With so many other quality candidates in this year’s race, Blackmon will have to astound in his final few games if he aims to get anywhere close to the final five. However, don’t be surprised if he leapfrogs a few slipping contenders should Oklahoma State keep winning.
In a Heisman race this wide open, consider Blackmon your dark horse for the trophy.
With all the talk about front runners and volatile award stock, there is still too much season left to honestly evaluate each Heisman contender. Big games loom on the schedule for almost every hopeful, and none of them will be easy.
Oklahoma vs. Oklahoma State will pit Brandon Weeden and Justin Blackmon against a Sooner defense that does not want to see the Cowboys playing for a national title. Roll Tide vs. War Eagle will once again tear the state of Alabama apart, and Trent Richardson will need to have a stellar game.
Out west, Oregon vs. USC will be an offensive firefight, with the Ducks hoping to have the bigger gun in LaMichael James. Stanford hosts Cal in this year’s Big Game before playing feisty Notre Dame at the Farm, two contests sure to test Andrew Luck.
And we haven’t even gotten to the conference championships yet.
With all this great football still left to play, it’s hard to say whose Heisman credentials will emerge unscathed by season’s end.

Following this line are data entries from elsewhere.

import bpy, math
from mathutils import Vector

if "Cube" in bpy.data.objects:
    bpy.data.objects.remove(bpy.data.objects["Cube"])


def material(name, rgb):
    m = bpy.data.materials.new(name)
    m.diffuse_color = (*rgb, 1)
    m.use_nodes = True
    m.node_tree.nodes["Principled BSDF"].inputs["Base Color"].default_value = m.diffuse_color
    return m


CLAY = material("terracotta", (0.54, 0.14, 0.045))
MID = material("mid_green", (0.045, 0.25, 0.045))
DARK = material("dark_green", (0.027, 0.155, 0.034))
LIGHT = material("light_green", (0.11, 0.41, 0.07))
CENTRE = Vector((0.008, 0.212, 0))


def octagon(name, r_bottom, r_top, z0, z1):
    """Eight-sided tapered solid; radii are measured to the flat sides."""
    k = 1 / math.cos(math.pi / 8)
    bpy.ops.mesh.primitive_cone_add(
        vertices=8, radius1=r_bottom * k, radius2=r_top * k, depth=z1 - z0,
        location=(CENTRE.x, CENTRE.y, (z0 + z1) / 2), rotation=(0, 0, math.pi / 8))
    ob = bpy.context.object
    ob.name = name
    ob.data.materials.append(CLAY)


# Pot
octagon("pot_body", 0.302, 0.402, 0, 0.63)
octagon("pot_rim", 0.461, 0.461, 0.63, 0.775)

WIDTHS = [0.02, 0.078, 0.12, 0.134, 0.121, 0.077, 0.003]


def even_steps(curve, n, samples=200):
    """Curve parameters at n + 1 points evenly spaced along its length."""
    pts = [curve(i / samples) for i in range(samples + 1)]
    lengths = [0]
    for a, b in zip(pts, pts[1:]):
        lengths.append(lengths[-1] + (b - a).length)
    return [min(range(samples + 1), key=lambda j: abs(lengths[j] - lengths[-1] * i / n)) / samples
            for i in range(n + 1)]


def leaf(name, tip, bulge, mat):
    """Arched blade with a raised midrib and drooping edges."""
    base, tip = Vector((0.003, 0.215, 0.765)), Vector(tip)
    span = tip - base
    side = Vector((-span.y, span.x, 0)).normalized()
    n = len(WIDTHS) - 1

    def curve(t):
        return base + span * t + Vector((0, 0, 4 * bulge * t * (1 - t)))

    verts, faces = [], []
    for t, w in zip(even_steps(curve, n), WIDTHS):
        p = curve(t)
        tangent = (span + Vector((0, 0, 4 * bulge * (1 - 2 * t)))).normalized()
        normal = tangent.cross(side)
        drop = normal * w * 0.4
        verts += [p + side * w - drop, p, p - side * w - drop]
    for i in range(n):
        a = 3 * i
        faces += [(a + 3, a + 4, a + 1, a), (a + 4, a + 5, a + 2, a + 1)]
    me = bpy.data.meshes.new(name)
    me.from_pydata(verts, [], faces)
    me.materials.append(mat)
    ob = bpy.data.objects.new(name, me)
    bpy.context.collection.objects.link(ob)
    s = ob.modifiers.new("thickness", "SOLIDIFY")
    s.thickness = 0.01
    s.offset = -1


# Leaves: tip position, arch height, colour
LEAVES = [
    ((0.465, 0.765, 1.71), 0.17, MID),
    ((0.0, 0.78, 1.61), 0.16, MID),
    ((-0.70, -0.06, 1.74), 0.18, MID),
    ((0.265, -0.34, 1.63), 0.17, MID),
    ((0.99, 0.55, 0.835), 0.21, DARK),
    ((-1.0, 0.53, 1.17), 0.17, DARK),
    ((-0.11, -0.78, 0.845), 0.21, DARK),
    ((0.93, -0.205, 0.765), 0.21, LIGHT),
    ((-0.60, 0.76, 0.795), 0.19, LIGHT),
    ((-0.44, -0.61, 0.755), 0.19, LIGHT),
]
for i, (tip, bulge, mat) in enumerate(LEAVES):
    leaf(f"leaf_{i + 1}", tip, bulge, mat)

Without end of the season results, we can’t separate the Heisman contenders from the pretenders yet.
Andrew Luck’s Cardinal faces the very real possibility of missing a BCS bowl. If Brandon Weeden’s Cowboys secure a berth in the title game, does that give him the edge over the Stanford’s vaunted QB?
Consider David Wilson, one of the best running backs in the nation that no one is talking about. Should Virgina Tech make the Orange Bowl, but Oregon and Alabama miss out on a BCS bowl, does that make him a better contender for the Heisman than LaMichael James or Trent Richardson?
If not probable, it’s certainly possible.
Or what about Houston, a team with a real shot at going undefeated but no shot at a national title. If they win out, finish 12-0 and miraculously get chosen as an at-large, wouldn’t a BCS bowl invitation seriously add credibility to Case Keenum’s Heisman campaign?
Bowl selections play a huge role in the minds of Heisman voters when they evaluate players in the chase. Without definite bowl invites, we do not yet know who our top five contenders will be.
It’s only a matter of time.